* **WORK ORDER**
The reply must repeat each entry exactly and contain no pictures.

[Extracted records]

+ + + + + + +

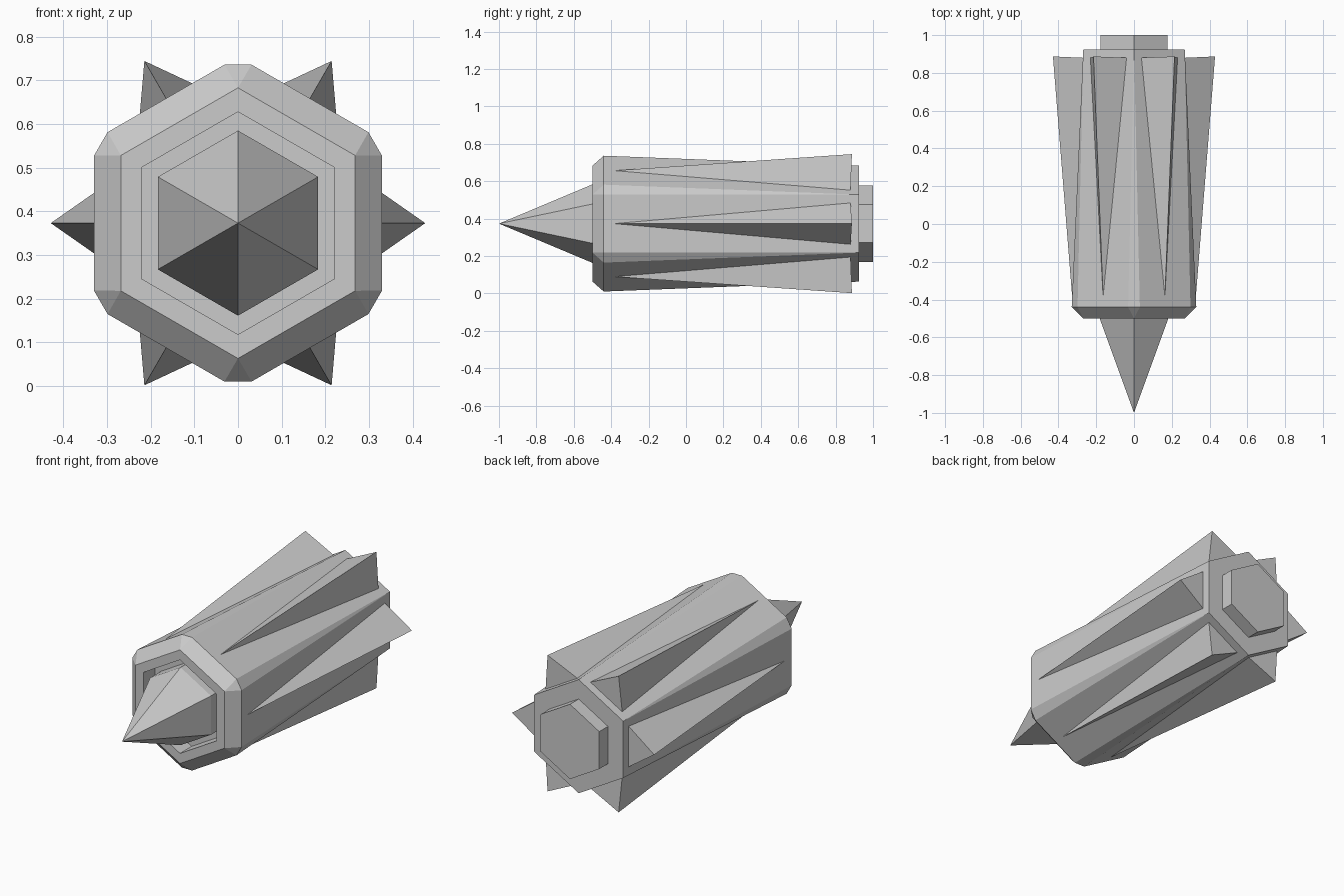
import bpy, bmesh
from math import cos, sin, radians, sqrt
from mathutils import Vector

if "Cube" in bpy.data.objects:
    bpy.data.objects.remove(bpy.data.objects["Cube"])

CZ = 0.373  # height of the long axis


def hexagon(bm, r, y):
    """Ring of six corners, pointing up, around the long axis."""
    return [bm.verts.new((r * cos(radians(30 + 60 * k)), y, CZ + r * sin(radians(30 + 60 * k))))
            for k in range(6)]


def bridge(bm, a, b):
    for k in range(6):
        n = (k + 1) % 6
        bm.faces.new((a[k], a[n], b[n], b[k]))


def finish(bm, name):
    bmesh.ops.recalc_face_normals(bm, faces=bm.faces[:])
    me = bpy.data.meshes.new(name)
    bm.to_mesh(me)
    bm.free()
    ob = bpy.data.objects.new(name, me)
    bpy.context.collection.objects.link(ob)
    return ob


# Tapered body: recessed front, bevelled shoulder with clipped corners, flat back
bm = bmesh.new()
floor = hexagon(bm, 0.255, -0.40)
inner = hexagon(bm, 0.255, -0.50)
front = hexagon(bm, 0.31, -0.50)
back = hexagon(bm, 0.31, 0.925)
bm.faces.new(floor)
bridge(bm, floor, inner)
bridge(bm, inner, front)
bm.faces.new(back)
pairs = []
for k in range(6):
    a = radians(30 + 60 * k)
    out = Vector((cos(a), 0, sin(a)))
    side = Vector((-sin(a), 0, cos(a)))
    mid = Vector((0, -0.44, CZ)) + out * 0.363
    pairs.append((bm.verts.new(mid - side * 0.031), bm.verts.new(mid + side * 0.031)))
for k in range(6):
    n = (k + 1) % 6
    p, q = pairs[k][1], pairs[n][0]
    bm.faces.new((front[k], front[n], q, p))
    bm.faces.new((p, q, back[n], back[k]))
    bm.faces.new((front[k], pairs[k][0], p))
    bm.faces.new((back[k], pairs[k][0], p))
finish(bm, "body")

# Pointed nose on a short prism set in the recess
bm = bmesh.new()
root = hexagon(bm, 0.212, -0.39)
base = hexagon(bm, 0.212, -0.495)
tip = bm.verts.new((0, -1, CZ))
bm.faces.new(root)
bridge(bm, root, base)
for k in range(6):
    bm.faces.new((base[k], base[(k + 1) % 6], tip))
finish(bm, "nose")

# Hexagonal end cap
bm = bmesh.new()
a, b = hexagon(bm, 0.204, 0.90), hexagon(bm, 0.204, 1.0)
bm.faces.new(a)
bm.faces.new(b)
bridge(bm, a, b)
finish(bm, "end_cap")

# One wedge-shaped fin on each long flat
for k in range(6):
    a = radians(60 * k)
    out = Vector((cos(a), 0, sin(a)))
    side = Vector((-sin(a), 0, cos(a)))
    bm = bmesh.new()
    pts = [(0.327, 0, -0.39), (0.27, -0.111, 0.88), (0.27, 0.111, 0.88), (0.429, 0, 0.887)]
    v = [bm.verts.new(Vector((0, y, CZ)) + out * r + side * s) for r, s, y in pts]
    for f in ((0, 1, 2), (0, 1, 3), (0, 2, 3), (1, 2, 3)):
        bm.faces.new([v[i] for i in f])
    finish(bm, f"fin_{k + 1}")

+ + + + + + +

* **EXPECTED ANSWER**
import bpy, bmesh
from math import cos, sin, radians, sqrt
from mathutils import Vector

if "Cube" in bpy.data.objects:
    bpy.data.objects.remove(bpy.data.objects["Cube"])

CZ = 0.373  # height of the long axis


def hexagon(bm, r, y):
    """Ring of six corners, pointing up, around the long axis."""
    return [bm.verts.new((r * cos(radians(30 + 60 * k)), y, CZ + r * sin(radians(30 + 60 * k))))
            for k in range(6)]


def bridge(bm, a, b):
    for k in range(6):
        n = (k + 1) % 6
        bm.faces.new((a[k], a[n], b[n], b[k]))


def finish(bm, name):
    bmesh.ops.recalc_face_normals(bm, faces=bm.faces[:])
    me = bpy.data.meshes.new(name)
    bm.to_mesh(me)
    bm.free()
    ob = bpy.data.objects.new(name, me)
    bpy.context.collection.objects.link(ob)
    return ob


# Tapered body: recessed front, bevelled shoulder with clipped corners, flat back
bm = bmesh.new()
floor = hexagon(bm, 0.255, -0.40)
inner = hexagon(bm, 0.255, -0.50)
front = hexagon(bm, 0.31, -0.50)
back = hexagon(bm, 0.31, 0.925)
bm.faces.new(floor)
bridge(bm, floor, inner)
bridge(bm, inner, front)
bm.faces.new(back)
pairs = []
for k in range(6):
    a = radians(30 + 60 * k)
    out = Vector((cos(a), 0, sin(a)))
    side = Vector((-sin(a), 0, cos(a)))
    mid = Vector((0, -0.44, CZ)) + out * 0.363
    pairs.append((bm.verts.new(mid - side * 0.031), bm.verts.new(mid + side * 0.031)))
for k in range(6):
    n = (k + 1) % 6
    p, q = pairs[k][1], pairs[n][0]
    bm.faces.new((front[k], front[n], q, p))
    bm.faces.new((p, q, back[n], back[k]))
    bm.faces.new((front[k], pairs[k][0], p))
    bm.faces.new((back[k], pairs[k][0], p))
finish(bm, "body")

# Pointed nose on a short prism set in the recess
bm = bmesh.new()
root = hexagon(bm, 0.212, -0.39)
base = hexagon(bm, 0.212, -0.495)
tip = bm.verts.new((0, -1, CZ))
bm.faces.new(root)
bridge(bm, root, base)
for k in range(6):
    bm.faces.new((base[k], base[(k + 1) % 6], tip))
finish(bm, "nose")

# Hexagonal end cap
bm = bmesh.new()
a, b = hexagon(bm, 0.204, 0.90), hexagon(bm, 0.204, 1.0)
bm.faces.new(a)
bm.faces.new(b)
bridge(bm, a, b)
finish(bm, "end_cap")

# One wedge-shaped fin on each long flat
for k in range(6):
    a = radians(60 * k)
    out = Vector((cos(a), 0, sin(a)))
    side = Vector((-sin(a), 0, cos(a)))
    bm = bmesh.new()
    pts = [(0.327, 0, -0.39), (0.27, -0.111, 0.88), (0.27, 0.111, 0.88), (0.429, 0, 0.887)]
    v = [bm.verts.new(Vector((0, y, CZ)) + out * r + side * s) for r, s, y in pts]
    for f in ((0, 1, 2), (0, 1, 3), (0, 2, 3), (1, 2, 3)):
        bm.faces.new([v[i] for i in f])
    finish(bm, f"fin_{k + 1}")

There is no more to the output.